▶ **INSTRUCTIONS TO FOLLOW**: Copy out the entries that follow exactly, leaving out the pictures.

▶ **RECORD EXCERPTS**:

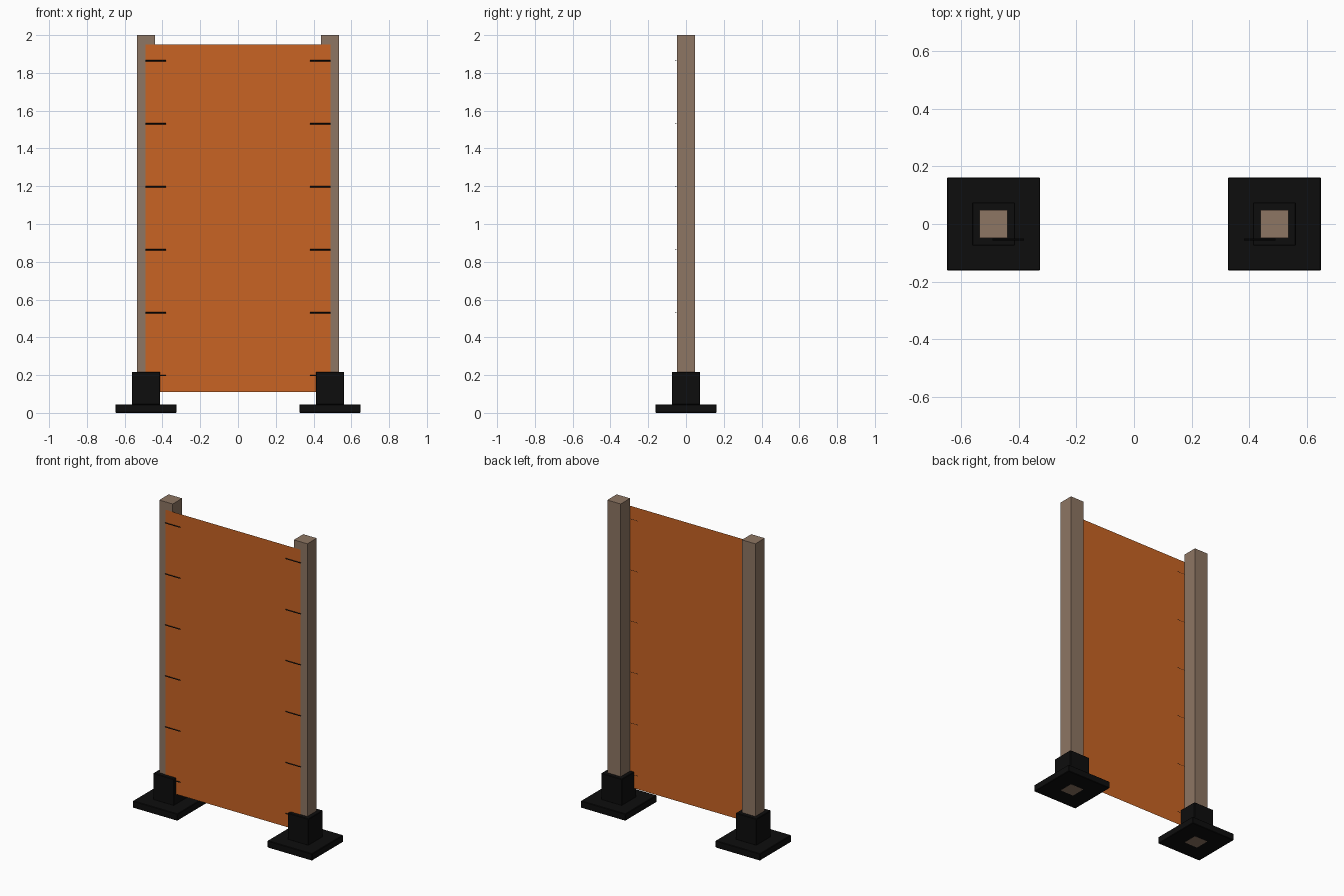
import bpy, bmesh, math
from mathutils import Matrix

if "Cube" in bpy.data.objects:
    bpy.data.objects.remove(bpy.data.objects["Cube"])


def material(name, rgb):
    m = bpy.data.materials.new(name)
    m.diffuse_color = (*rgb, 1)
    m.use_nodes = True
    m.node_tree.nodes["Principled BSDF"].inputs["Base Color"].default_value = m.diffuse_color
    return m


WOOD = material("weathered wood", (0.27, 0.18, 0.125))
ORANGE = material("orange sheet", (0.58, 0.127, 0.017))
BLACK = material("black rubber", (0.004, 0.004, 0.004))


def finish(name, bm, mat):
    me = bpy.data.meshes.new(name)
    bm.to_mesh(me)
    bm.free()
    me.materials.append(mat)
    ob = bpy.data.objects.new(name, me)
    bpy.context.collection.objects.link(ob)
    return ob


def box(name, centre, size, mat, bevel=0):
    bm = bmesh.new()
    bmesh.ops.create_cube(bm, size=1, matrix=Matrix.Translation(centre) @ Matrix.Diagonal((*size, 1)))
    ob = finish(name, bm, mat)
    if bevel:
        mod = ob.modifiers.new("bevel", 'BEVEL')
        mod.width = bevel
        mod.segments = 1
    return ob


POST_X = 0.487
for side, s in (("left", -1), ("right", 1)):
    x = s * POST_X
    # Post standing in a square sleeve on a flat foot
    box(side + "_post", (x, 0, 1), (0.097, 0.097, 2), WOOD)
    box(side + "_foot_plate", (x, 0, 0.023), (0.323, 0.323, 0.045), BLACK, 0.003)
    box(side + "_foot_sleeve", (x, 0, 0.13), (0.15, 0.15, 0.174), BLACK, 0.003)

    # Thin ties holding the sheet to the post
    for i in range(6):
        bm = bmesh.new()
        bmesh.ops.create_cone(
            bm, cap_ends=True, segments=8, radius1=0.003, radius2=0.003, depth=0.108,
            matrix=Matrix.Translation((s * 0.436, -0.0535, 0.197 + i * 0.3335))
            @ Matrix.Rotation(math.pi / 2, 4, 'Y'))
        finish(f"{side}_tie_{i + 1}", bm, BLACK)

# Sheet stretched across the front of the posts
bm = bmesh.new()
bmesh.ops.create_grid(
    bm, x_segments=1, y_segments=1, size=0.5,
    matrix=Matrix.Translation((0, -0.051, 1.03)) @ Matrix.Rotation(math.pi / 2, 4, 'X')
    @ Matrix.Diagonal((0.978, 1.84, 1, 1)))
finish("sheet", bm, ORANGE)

▶ **TASK RESULT**:
import bpy, bmesh, math
from mathutils import Matrix

if "Cube" in bpy.data.objects:
    bpy.data.objects.remove(bpy.data.objects["Cube"])


def material(name, rgb):
    m = bpy.data.materials.new(name)
    m.diffuse_color = (*rgb, 1)
    m.use_nodes = True
    m.node_tree.nodes["Principled BSDF"].inputs["Base Color"].default_value = m.diffuse_color
    return m


WOOD = material("weathered wood", (0.27, 0.18, 0.125))
ORANGE = material("orange sheet", (0.58, 0.127, 0.017))
BLACK = material("black rubber", (0.004, 0.004, 0.004))


def finish(name, bm, mat):
    me = bpy.data.meshes.new(name)
    bm.to_mesh(me)
    bm.free()
    me.materials.append(mat)
    ob = bpy.data.objects.new(name, me)
    bpy.context.collection.objects.link(ob)
    return ob


def box(name, centre, size, mat, bevel=0):
    bm = bmesh.new()
    bmesh.ops.create_cube(bm, size=1, matrix=Matrix.Translation(centre) @ Matrix.Diagonal((*size, 1)))
    ob = finish(name, bm, mat)
    if bevel:
        mod = ob.modifiers.new("bevel", 'BEVEL')
        mod.width = bevel
        mod.segments = 1
    return ob


POST_X = 0.487
for side, s in (("left", -1), ("right", 1)):
    x = s * POST_X
    # Post standing in a square sleeve on a flat foot
    box(side + "_post", (x, 0, 1), (0.097, 0.097, 2), WOOD)
    box(side + "_foot_plate", (x, 0, 0.023), (0.323, 0.323, 0.045), BLACK, 0.003)
    box(side + "_foot_sleeve", (x, 0, 0.13), (0.15, 0.15, 0.174), BLACK, 0.003)

    # Thin ties holding the sheet to the post
    for i in range(6):
        bm = bmesh.new()
        bmesh.ops.create_cone(
            bm, cap_ends=True, segments=8, radius1=0.003, radius2=0.003, depth=0.108,
            matrix=Matrix.Translation((s * 0.436, -0.0535, 0.197 + i * 0.3335))
            @ Matrix.Rotation(math.pi / 2, 4, 'Y'))
        finish(f"{side}_tie_{i + 1}", bm, BLACK)

# Sheet stretched across the front of the posts
bm = bmesh.new()
bmesh.ops.create_grid(
    bm, x_segments=1, y_segments=1, size=0.5,
    matrix=Matrix.Translation((0, -0.051, 1.03)) @ Matrix.Rotation(math.pi / 2, 4, 'X')
    @ Matrix.Diagonal((0.978, 1.84, 1, 1)))
finish("sheet", bm, ORANGE)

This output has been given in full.